Following a fresh application for disclosure, all the officers who had objected were given an opportunity to make representations. This time, Tugendhat J was satisfied, based on the material before him, that the requirements of the test for orders of disclosure against third parties (set out in CPR 31.17) were met and that the balancing exercise weighed in favour of disclosure. Accordingly, on 19 May, Tugendhat J made an order for third party disclosure. On 11 June, he handed down his reasons, which included the following.
This is a libel action between private parties. But the issues that it raises are ones that concern the public to a greater extent than most libel actions. There is a strong public interest in the court having before it all the relevant evidence and documents. The third parties have legitimate concerns about becoming involved in an action which attracts the interest that this action attracts. But they were all police officers and the events in question arise out of their official duties. The public interest in disclosure clearly outweighs the interests of the individual third parties.
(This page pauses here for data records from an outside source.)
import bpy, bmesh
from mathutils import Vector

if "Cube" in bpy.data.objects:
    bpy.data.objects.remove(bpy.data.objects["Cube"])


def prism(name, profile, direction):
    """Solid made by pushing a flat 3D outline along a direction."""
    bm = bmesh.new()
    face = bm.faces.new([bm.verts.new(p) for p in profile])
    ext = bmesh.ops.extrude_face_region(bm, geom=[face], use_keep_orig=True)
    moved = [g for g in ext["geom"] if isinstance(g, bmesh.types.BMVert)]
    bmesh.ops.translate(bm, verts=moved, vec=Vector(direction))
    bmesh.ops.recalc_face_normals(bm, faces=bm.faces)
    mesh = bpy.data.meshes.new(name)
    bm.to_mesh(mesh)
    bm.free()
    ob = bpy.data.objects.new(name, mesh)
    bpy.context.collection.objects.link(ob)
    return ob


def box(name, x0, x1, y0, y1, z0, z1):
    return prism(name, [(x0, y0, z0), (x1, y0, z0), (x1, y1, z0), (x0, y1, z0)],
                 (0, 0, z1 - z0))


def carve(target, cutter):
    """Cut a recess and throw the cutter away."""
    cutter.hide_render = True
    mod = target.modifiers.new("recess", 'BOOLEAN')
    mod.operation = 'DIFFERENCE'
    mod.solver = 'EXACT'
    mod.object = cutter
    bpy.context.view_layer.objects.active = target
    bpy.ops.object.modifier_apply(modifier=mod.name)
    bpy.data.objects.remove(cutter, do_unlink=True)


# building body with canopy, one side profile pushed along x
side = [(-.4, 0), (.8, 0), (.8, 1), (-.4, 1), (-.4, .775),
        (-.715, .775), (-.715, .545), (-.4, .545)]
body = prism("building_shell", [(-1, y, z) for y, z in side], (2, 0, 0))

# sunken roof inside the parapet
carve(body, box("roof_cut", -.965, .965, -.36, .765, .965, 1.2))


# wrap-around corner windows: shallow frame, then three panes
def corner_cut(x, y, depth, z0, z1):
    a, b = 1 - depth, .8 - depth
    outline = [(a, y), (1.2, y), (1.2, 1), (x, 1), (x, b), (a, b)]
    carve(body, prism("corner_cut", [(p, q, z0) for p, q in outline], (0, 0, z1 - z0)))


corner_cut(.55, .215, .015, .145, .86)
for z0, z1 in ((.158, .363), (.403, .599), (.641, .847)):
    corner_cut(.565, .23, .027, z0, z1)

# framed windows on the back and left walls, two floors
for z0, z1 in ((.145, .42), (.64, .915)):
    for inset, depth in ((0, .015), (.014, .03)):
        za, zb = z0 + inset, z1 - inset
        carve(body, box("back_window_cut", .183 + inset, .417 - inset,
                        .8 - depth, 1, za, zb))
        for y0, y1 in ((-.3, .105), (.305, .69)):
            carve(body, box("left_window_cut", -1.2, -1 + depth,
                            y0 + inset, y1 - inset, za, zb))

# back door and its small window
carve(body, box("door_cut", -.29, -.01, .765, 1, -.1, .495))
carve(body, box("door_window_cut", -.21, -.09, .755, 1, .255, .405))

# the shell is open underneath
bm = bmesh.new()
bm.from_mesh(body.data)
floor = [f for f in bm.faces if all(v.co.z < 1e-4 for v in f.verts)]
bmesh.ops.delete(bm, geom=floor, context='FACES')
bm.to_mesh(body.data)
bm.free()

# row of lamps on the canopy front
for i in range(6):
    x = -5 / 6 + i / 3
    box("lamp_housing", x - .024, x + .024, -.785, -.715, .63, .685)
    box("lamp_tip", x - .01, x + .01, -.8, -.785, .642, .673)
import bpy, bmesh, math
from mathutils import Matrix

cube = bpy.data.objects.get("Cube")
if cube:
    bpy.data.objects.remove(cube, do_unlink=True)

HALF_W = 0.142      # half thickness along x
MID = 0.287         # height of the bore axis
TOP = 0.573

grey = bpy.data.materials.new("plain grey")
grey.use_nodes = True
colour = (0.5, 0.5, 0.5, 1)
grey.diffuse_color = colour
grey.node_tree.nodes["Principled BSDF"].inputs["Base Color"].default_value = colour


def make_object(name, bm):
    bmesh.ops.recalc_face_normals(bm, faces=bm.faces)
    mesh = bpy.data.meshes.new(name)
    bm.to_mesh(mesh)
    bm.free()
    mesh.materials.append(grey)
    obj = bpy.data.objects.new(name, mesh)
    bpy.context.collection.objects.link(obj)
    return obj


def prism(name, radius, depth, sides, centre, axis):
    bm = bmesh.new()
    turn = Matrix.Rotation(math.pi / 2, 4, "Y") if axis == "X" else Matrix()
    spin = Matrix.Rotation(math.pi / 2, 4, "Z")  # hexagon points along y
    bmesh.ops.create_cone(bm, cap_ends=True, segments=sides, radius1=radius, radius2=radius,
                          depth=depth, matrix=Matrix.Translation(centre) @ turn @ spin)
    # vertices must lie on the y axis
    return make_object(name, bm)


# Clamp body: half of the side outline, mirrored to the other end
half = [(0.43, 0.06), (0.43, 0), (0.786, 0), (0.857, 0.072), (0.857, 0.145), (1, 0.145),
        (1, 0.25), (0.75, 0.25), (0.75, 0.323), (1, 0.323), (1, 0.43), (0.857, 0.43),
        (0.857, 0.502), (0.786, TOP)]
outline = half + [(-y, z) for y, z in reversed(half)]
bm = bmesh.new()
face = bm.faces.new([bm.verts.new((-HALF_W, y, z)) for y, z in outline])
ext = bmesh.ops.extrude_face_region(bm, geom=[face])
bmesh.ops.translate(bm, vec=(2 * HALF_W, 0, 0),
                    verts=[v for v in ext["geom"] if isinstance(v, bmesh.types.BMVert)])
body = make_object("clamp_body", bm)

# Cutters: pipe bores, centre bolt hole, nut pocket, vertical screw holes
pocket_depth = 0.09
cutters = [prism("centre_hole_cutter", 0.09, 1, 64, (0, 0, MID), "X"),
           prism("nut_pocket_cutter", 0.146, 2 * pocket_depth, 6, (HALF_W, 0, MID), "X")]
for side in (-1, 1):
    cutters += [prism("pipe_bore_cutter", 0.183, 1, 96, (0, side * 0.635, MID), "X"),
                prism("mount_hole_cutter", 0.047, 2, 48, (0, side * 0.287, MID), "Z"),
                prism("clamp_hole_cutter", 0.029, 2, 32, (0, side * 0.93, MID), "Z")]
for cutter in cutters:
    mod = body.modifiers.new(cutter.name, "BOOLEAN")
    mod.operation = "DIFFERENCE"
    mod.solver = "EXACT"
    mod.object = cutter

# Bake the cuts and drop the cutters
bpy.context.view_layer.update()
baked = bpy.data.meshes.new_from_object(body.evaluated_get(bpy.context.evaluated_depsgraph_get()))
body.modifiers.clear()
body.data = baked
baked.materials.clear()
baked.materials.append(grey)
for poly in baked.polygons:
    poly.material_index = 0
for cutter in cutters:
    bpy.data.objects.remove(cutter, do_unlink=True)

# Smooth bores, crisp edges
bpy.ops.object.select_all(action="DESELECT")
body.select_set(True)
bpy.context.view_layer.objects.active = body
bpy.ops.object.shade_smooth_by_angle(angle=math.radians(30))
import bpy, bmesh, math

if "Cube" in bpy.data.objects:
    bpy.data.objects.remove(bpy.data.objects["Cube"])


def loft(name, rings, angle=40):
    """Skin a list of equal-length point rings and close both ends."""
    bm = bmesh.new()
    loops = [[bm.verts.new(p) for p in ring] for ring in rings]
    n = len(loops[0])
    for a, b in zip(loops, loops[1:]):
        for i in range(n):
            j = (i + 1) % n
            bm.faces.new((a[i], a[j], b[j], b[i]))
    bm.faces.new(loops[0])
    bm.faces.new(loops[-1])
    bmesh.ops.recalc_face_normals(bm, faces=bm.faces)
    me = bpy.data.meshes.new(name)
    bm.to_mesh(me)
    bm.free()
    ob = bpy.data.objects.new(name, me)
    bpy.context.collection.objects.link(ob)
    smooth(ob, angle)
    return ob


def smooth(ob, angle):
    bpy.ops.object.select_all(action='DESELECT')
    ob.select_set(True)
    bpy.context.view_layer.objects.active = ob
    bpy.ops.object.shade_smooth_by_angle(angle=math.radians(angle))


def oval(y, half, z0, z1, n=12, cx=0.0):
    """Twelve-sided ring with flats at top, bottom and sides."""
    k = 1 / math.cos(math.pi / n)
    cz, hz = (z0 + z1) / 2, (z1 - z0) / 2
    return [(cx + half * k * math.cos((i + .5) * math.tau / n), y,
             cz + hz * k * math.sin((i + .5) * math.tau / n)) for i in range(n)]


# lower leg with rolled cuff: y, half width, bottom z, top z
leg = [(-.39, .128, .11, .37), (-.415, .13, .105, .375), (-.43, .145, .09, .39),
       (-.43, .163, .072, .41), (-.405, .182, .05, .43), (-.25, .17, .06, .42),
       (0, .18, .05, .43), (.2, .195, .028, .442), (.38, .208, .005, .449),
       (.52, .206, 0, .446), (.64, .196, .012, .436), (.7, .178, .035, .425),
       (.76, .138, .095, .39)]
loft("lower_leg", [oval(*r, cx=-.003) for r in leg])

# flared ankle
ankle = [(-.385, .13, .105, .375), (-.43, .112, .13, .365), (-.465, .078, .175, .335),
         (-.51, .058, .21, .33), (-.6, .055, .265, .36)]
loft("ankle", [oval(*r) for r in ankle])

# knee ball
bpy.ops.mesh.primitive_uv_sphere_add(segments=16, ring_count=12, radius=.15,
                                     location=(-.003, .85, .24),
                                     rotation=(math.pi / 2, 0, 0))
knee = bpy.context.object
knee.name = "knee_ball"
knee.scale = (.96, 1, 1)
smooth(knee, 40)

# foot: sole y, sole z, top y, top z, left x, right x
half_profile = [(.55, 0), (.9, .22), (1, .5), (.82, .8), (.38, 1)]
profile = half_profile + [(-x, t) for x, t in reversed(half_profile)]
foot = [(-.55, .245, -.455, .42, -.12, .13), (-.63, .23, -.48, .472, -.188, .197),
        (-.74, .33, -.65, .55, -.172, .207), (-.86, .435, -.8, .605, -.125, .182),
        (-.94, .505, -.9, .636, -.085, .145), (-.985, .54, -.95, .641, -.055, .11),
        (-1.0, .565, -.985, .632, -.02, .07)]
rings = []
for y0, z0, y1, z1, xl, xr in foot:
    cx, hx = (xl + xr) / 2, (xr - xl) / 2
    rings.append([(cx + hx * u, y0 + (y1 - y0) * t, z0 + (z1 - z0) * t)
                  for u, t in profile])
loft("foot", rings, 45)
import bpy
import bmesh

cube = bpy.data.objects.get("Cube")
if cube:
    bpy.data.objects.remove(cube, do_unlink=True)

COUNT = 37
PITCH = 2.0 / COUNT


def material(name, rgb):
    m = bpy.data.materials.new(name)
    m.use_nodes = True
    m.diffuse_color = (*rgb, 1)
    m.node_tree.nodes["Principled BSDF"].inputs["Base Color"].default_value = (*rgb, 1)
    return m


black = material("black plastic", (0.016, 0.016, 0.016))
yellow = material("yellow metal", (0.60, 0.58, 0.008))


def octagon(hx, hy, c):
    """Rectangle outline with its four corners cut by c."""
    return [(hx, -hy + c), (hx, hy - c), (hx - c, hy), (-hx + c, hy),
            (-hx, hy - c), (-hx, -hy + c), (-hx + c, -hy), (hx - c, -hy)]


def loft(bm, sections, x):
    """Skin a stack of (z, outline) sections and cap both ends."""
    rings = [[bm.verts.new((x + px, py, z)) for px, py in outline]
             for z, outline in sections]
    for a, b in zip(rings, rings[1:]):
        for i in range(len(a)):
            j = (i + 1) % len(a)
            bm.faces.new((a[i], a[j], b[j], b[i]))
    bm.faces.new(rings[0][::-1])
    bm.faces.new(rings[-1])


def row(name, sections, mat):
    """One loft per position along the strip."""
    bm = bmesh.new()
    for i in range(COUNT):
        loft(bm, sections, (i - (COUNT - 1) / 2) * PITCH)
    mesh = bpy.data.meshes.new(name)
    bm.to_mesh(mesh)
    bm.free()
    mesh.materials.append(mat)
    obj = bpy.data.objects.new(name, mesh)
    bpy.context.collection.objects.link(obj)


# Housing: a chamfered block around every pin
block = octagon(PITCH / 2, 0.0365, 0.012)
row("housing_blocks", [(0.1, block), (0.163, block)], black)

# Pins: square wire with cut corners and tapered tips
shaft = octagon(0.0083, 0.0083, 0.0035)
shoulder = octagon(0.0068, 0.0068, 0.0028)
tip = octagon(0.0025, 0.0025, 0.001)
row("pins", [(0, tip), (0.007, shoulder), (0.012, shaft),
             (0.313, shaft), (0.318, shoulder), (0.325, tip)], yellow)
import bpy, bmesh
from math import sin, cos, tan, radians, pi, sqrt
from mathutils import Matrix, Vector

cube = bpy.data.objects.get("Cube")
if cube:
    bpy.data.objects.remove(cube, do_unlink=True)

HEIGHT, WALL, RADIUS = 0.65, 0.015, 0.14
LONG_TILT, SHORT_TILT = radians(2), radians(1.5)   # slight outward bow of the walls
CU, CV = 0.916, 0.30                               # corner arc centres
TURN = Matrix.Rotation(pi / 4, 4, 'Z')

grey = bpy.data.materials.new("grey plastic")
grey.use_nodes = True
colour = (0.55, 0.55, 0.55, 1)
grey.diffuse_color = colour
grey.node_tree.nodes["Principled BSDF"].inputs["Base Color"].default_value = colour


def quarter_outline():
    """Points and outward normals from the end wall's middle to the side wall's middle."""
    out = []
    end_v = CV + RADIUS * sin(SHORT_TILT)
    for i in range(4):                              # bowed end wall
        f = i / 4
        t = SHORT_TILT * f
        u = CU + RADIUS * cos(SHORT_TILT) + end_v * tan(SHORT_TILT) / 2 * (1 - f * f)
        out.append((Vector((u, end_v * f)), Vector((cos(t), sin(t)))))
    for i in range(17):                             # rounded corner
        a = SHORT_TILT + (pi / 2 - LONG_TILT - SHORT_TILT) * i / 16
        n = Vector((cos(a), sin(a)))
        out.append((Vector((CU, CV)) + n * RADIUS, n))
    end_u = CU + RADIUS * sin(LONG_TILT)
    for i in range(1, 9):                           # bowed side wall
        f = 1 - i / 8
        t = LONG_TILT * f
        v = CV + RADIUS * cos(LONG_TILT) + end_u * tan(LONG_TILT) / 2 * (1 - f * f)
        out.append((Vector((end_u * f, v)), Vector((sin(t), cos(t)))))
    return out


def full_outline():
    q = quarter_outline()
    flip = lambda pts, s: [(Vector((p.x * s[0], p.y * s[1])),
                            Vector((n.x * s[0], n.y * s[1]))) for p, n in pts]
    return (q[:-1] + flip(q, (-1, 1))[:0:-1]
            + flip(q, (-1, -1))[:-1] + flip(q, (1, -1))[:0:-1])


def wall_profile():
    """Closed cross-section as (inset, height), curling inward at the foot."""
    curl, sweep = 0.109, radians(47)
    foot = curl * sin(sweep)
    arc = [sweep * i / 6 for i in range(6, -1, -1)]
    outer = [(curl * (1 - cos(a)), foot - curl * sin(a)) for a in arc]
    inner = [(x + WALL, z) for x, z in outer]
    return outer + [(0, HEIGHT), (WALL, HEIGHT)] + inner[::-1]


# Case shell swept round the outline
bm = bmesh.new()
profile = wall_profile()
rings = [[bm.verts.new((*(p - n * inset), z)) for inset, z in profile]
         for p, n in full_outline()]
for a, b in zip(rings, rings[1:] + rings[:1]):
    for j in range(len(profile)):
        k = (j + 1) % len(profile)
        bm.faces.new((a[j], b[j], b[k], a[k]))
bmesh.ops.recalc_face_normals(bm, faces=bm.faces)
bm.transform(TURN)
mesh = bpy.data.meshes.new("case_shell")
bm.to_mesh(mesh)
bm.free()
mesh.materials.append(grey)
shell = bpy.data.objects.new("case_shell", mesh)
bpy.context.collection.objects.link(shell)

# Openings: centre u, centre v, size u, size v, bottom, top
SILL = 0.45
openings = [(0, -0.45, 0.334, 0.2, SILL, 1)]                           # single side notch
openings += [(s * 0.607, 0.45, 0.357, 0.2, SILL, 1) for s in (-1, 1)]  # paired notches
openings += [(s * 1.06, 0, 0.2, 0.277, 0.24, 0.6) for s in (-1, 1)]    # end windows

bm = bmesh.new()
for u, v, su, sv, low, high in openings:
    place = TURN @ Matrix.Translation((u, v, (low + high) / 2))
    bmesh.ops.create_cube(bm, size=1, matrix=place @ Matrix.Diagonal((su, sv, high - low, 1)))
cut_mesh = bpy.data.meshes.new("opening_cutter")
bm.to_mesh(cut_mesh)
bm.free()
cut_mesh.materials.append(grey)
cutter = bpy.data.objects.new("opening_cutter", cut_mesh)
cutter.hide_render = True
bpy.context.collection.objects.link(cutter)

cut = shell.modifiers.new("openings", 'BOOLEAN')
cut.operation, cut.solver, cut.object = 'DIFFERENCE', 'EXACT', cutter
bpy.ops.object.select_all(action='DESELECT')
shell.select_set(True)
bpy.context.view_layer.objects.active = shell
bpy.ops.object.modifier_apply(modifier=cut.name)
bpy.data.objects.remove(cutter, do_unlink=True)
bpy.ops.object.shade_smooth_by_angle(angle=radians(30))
Tugendhat J also noted that the concerns raised by third parties could be adequately addressed by imposing certain conditions in the order for disclosure (such as strict limitations on the persons to whom copies of the disclosed documents may be provided), as had been done in Frankson v Home Office  EWCA Civ 655.
In a June 18, 2014 decision, the Commercial Court of Nanterre found that French pay-tv challenger beIN Sport had not committed unfair business practices by pricing its pay TV subscription at only 11€ per month. France’s principal pay TV provider Canal + argued that beIN Sport had abused market rules by charging a price so low that it could never make profit. Financed by the government of Qatar, beIN Sport had successfully bid for premium sports rights, and set a retail price for its specialized sports channel at an aggressively low price. Canal + argued that by accumulating massive losses, beIN Sport is “pursuing objectives that are totally foreign to those of a private economic operator,” and had therefore committed unfair business practices. Canal + asked for €262 million in damages.
The Nanterre Commercial Court disagreed. The court began by noting that beIN Sport does not occupy a dominant position, and that the provisions on abuse of dominance are therefore inapplicable. The court noted that Canal+ must prove that beIN Sport had committed a “fault” under France’s general text on negligent or unfair practices. Noting that some of Canal+’s own retail subscription offers were priced around 10€ per month, the court found that beIN Sport’s 11€ retail price was not “abnormally low compared to the market.” Moreover, the court found that Canal + cannot presume to know how beIN Sport’s offer might evolve in the future, particularly given the fast evolution in the broadcasting sector and the increasing global demand for premium sports events. The court concluded that Canal + had not proven any “fault” committed by beIN Sport, and dismissed Canal +’s claims.
The commercial court is only a first level jurisdiction. Canal + may appeal the decision before the Versailles Court of Appeals, who will hear the decide the case anew.